Try it: Each entry below is to be returned exactly, with any pictures left out.

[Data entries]
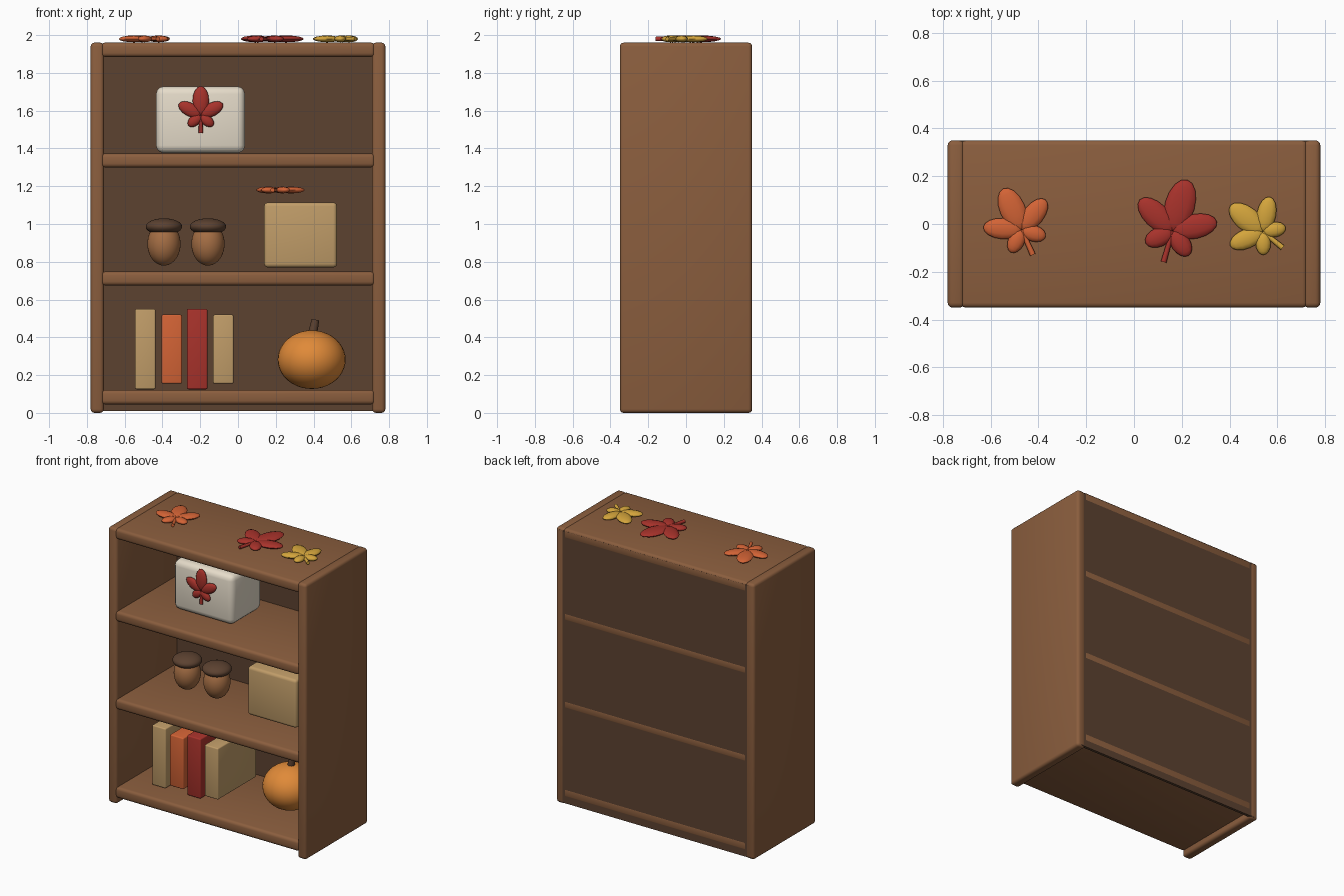
import bpy, bmesh, math
from mathutils import Matrix, Vector

if "Cube" in bpy.data.objects:
    bpy.data.objects.remove(bpy.data.objects["Cube"])


def mat(name, rgb):
    m = bpy.data.materials.new(name)
    m.diffuse_color = (*rgb, 1)
    m.use_nodes = True
    m.node_tree.nodes["Principled BSDF"].inputs["Base Color"].default_value = m.diffuse_color
    return m


WOOD = mat("wood_brown", (0.258, 0.112, 0.048))
DARK = mat("dark_brown", (0.107, 0.054, 0.030))
PUMPKIN = mat("pumpkin_orange", (0.745, 0.254, 0.040))
ORANGE = mat("leaf_orange", (0.65, 0.125, 0.036))
RED = mat("autumn_red", (0.39, 0.032, 0.024))
YELLOW = mat("golden_yellow", (0.66, 0.376, 0.045))
TAN = mat("tan", (0.53, 0.335, 0.140))
CREAM = mat("cream", (0.79, 0.716, 0.590))
NUT = mat("nut_brown", (0.376, 0.156, 0.058))


def finish(name, bm, material, angle=40):
    me = bpy.data.meshes.new(name)
    bm.to_mesh(me)
    bm.free()
    me.materials.append(material)
    ob = bpy.data.objects.new(name, me)
    bpy.context.collection.objects.link(ob)
    bpy.ops.object.select_all(action='DESELECT')
    ob.select_set(True)
    bpy.context.view_layer.objects.active = ob
    bpy.ops.object.shade_smooth_by_angle(angle=math.radians(angle))
    return ob


def box(name, x, y, z, material, bevel):
    """Rounded box from (min, max) pairs."""
    bm = bmesh.new()
    bmesh.ops.create_cube(bm, size=1)
    for v in bm.verts:
        v.co = Vector([a[0] + (c + 0.5) * (a[1] - a[0]) for a, c in zip((x, y, z), v.co)])
    if bevel:
        bmesh.ops.bevel(bm, geom=bm.edges[:], offset=bevel, segments=3,
                        profile=0.5, affect='EDGES')
    return finish(name, bm, material)


def ball(name, centre, radii, material):
    bm = bmesh.new()
    bmesh.ops.create_uvsphere(bm, u_segments=32, v_segments=20, radius=1,
                              matrix=Matrix.Translation(centre) @ Matrix.Diagonal((*radii, 1)))
    return finish(name, bm, material, 60)


def leaf(name, hub, length, tilt, material, upright=False):
    """Five flattened leaflets fanned around a hub, plus a stem."""
    bm = bmesh.new()
    base = Matrix.Translation(hub)
    if upright:
        base = base @ Matrix.Rotation(math.pi / 2, 4, 'X')
    base = base @ Matrix.Rotation(math.radians(tilt), 4, 'Z')
    for ang, ln, wd in ((0, 1, .56), (62, .85, .46), (-62, .85, .46),
                        (130, .55, .36), (-130, .55, .36)):
        ln, wd = ln * length, wd * length
        m = (base @ Matrix.Rotation(math.radians(ang), 4, 'Z')
             @ Matrix.Translation((0, ln / 2, 0)) @ Matrix.Rotation(-math.pi / 2, 4, 'X')
             @ Matrix.Diagonal((wd / 2, 0.018, ln / 2, 1)))
        bmesh.ops.create_uvsphere(bm, u_segments=12, v_segments=8, radius=1, matrix=m)
    stem = 0.6 * length
    bmesh.ops.create_cone(bm, cap_ends=True, segments=8, radius1=0.012, radius2=0.009,
                          depth=stem, matrix=base @ Matrix.Translation((0, -stem / 2, 0))
                          @ Matrix.Rotation(-math.pi / 2, 4, 'X'))
    return finish(name, bm, material, 60)


# Bookcase frame
for side, s in (("left", -1), ("right", 1)):
    box(side + "_side_panel", sorted((s * 0.71, s * 0.78)), (-0.35, 0.35), (0, 1.96), WOOD, 0.02)
for name, z0, z1 in (("bottom_shelf", .045, .122), ("lower_shelf", .675, .748),
                     ("upper_shelf", 1.30, 1.373), ("top_board", 1.885, 1.96)):
    box(name, (-0.725, 0.725), (-0.35, 0.35), (z0, z1), WOOD, 0.02)
box("back_panel", (-0.75, 0.75), (0.33, 0.349), (0.01, 1.945), DARK, 0)

# Books on the bottom shelf
for i, (x0, z0, z1, m) in enumerate(((-.545, .125, .55, TAN), (-.405, .155, .52, ORANGE),
                                     (-.27, .125, .55, RED), (-.132, .155, .52, TAN))):
    box(f"book_{i + 1}", (x0, x0 + .108), (-0.19, 0.24), (z0, z1), m, 0.008)

# Pumpkin with a bent-over stem
ball("pumpkin", (0.39, 0.03, 0.282), (0.18, 0.18, 0.155), PUMPKIN)
bm = bmesh.new()
bmesh.ops.create_cone(bm, cap_ends=True, segments=12, radius1=0.026, radius2=0.02, depth=0.1,
                      matrix=Matrix.Translation((0.4, 0.03, 0.445))
                      @ Matrix.Rotation(math.radians(12), 4, 'Y'))
finish("pumpkin_stem", bm, DARK)

# Acorns on the middle shelf
for i, x in enumerate((-0.392, -0.159)):
    ball(f"acorn_nut_{i + 1}", (x, -0.01, 0.895), (0.088, 0.088, 0.115), NUT)
    ball(f"acorn_cap_{i + 1}", (x, -0.01, 0.986), (0.096, 0.096, 0.044), DARK)

# Boxes
box("tan_box", (0.138, 0.524), (-0.095, 0.215), (0.77, 1.114), TAN, 0.02)
box("cream_box", (-0.434, 0.037), (-0.115, 0.22), (1.376, 1.728), CREAM, 0.04)

# Leaves
leaf("box_front_leaf", (-0.197, -0.13, 1.575), 0.155, 0, RED, upright=True)
leaf("floating_leaf", (0.21, 0.03, 1.18), 0.172, -15, ORANGE)
leaf("top_orange_leaf", (-0.47, -0.025, 1.98), 0.19, 24, ORANGE)
leaf("top_red_leaf", (0.161, -0.03, 1.98), 0.224, -16, RED)
leaf("top_yellow_leaf", (0.54, -0.033, 1.98), 0.176, 51, YELLOW)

Written response:
import bpy, bmesh, math
from mathutils import Matrix, Vector

if "Cube" in bpy.data.objects:
    bpy.data.objects.remove(bpy.data.objects["Cube"])


def mat(name, rgb):
    m = bpy.data.materials.new(name)
    m.diffuse_color = (*rgb, 1)
    m.use_nodes = True
    m.node_tree.nodes["Principled BSDF"].inputs["Base Color"].default_value = m.diffuse_color
    return m


WOOD = mat("wood_brown", (0.258, 0.112, 0.048))
DARK = mat("dark_brown", (0.107, 0.054, 0.030))
PUMPKIN = mat("pumpkin_orange", (0.745, 0.254, 0.040))
ORANGE = mat("leaf_orange", (0.65, 0.125, 0.036))
RED = mat("autumn_red", (0.39, 0.032, 0.024))
YELLOW = mat("golden_yellow", (0.66, 0.376, 0.045))
TAN = mat("tan", (0.53, 0.335, 0.140))
CREAM = mat("cream", (0.79, 0.716, 0.590))
NUT = mat("nut_brown", (0.376, 0.156, 0.058))


def finish(name, bm, material, angle=40):
    me = bpy.data.meshes.new(name)
    bm.to_mesh(me)
    bm.free()
    me.materials.append(material)
    ob = bpy.data.objects.new(name, me)
    bpy.context.collection.objects.link(ob)
    bpy.ops.object.select_all(action='DESELECT')
    ob.select_set(True)
    bpy.context.view_layer.objects.active = ob
    bpy.ops.object.shade_smooth_by_angle(angle=math.radians(angle))
    return ob


def box(name, x, y, z, material, bevel):
    """Rounded box from (min, max) pairs."""
    bm = bmesh.new()
    bmesh.ops.create_cube(bm, size=1)
    for v in bm.verts:
        v.co = Vector([a[0] + (c + 0.5) * (a[1] - a[0]) for a, c in zip((x, y, z), v.co)])
    if bevel:
        bmesh.ops.bevel(bm, geom=bm.edges[:], offset=bevel, segments=3,
                        profile=0.5, affect='EDGES')
    return finish(name, bm, material)


def ball(name, centre, radii, material):
    bm = bmesh.new()
    bmesh.ops.create_uvsphere(bm, u_segments=32, v_segments=20, radius=1,
                              matrix=Matrix.Translation(centre) @ Matrix.Diagonal((*radii, 1)))
    return finish(name, bm, material, 60)


def leaf(name, hub, length, tilt, material, upright=False):
    """Five flattened leaflets fanned around a hub, plus a stem."""
    bm = bmesh.new()
    base = Matrix.Translation(hub)
    if upright:
        base = base @ Matrix.Rotation(math.pi / 2, 4, 'X')
    base = base @ Matrix.Rotation(math.radians(tilt), 4, 'Z')
    for ang, ln, wd in ((0, 1, .56), (62, .85, .46), (-62, .85, .46),
                        (130, .55, .36), (-130, .55, .36)):
        ln, wd = ln * length, wd * length
        m = (base @ Matrix.Rotation(math.radians(ang), 4, 'Z')
             @ Matrix.Translation((0, ln / 2, 0)) @ Matrix.Rotation(-math.pi / 2, 4, 'X')
             @ Matrix.Diagonal((wd / 2, 0.018, ln / 2, 1)))
        bmesh.ops.create_uvsphere(bm, u_segments=12, v_segments=8, radius=1, matrix=m)
    stem = 0.6 * length
    bmesh.ops.create_cone(bm, cap_ends=True, segments=8, radius1=0.012, radius2=0.009,
                          depth=stem, matrix=base @ Matrix.Translation((0, -stem / 2, 0))
                          @ Matrix.Rotation(-math.pi / 2, 4, 'X'))
    return finish(name, bm, material, 60)


# Bookcase frame
for side, s in (("left", -1), ("right", 1)):
    box(side + "_side_panel", sorted((s * 0.71, s * 0.78)), (-0.35, 0.35), (0, 1.96), WOOD, 0.02)
for name, z0, z1 in (("bottom_shelf", .045, .122), ("lower_shelf", .675, .748),
                     ("upper_shelf", 1.30, 1.373), ("top_board", 1.885, 1.96)):
    box(name, (-0.725, 0.725), (-0.35, 0.35), (z0, z1), WOOD, 0.02)
box("back_panel", (-0.75, 0.75), (0.33, 0.349), (0.01, 1.945), DARK, 0)

# Books on the bottom shelf
for i, (x0, z0, z1, m) in enumerate(((-.545, .125, .55, TAN), (-.405, .155, .52, ORANGE),
                                     (-.27, .125, .55, RED), (-.132, .155, .52, TAN))):
    box(f"book_{i + 1}", (x0, x0 + .108), (-0.19, 0.24), (z0, z1), m, 0.008)

# Pumpkin with a bent-over stem
ball("pumpkin", (0.39, 0.03, 0.282), (0.18, 0.18, 0.155), PUMPKIN)
bm = bmesh.new()
bmesh.ops.create_cone(bm, cap_ends=True, segments=12, radius1=0.026, radius2=0.02, depth=0.1,
                      matrix=Matrix.Translation((0.4, 0.03, 0.445))
                      @ Matrix.Rotation(math.radians(12), 4, 'Y'))
finish("pumpkin_stem", bm, DARK)

# Acorns on the middle shelf
for i, x in enumerate((-0.392, -0.159)):
    ball(f"acorn_nut_{i + 1}", (x, -0.01, 0.895), (0.088, 0.088, 0.115), NUT)
    ball(f"acorn_cap_{i + 1}", (x, -0.01, 0.986), (0.096, 0.096, 0.044), DARK)

# Boxes
box("tan_box", (0.138, 0.524), (-0.095, 0.215), (0.77, 1.114), TAN, 0.02)
box("cream_box", (-0.434, 0.037), (-0.115, 0.22), (1.376, 1.728), CREAM, 0.04)

# Leaves
leaf("box_front_leaf", (-0.197, -0.13, 1.575), 0.155, 0, RED, upright=True)
leaf("floating_leaf", (0.21, 0.03, 1.18), 0.172, -15, ORANGE)
leaf("top_orange_leaf", (-0.47, -0.025, 1.98), 0.19, 24, ORANGE)
leaf("top_red_leaf", (0.161, -0.03, 1.98), 0.224, -16, RED)
leaf("top_yellow_leaf", (0.54, -0.033, 1.98), 0.176, 51, YELLOW)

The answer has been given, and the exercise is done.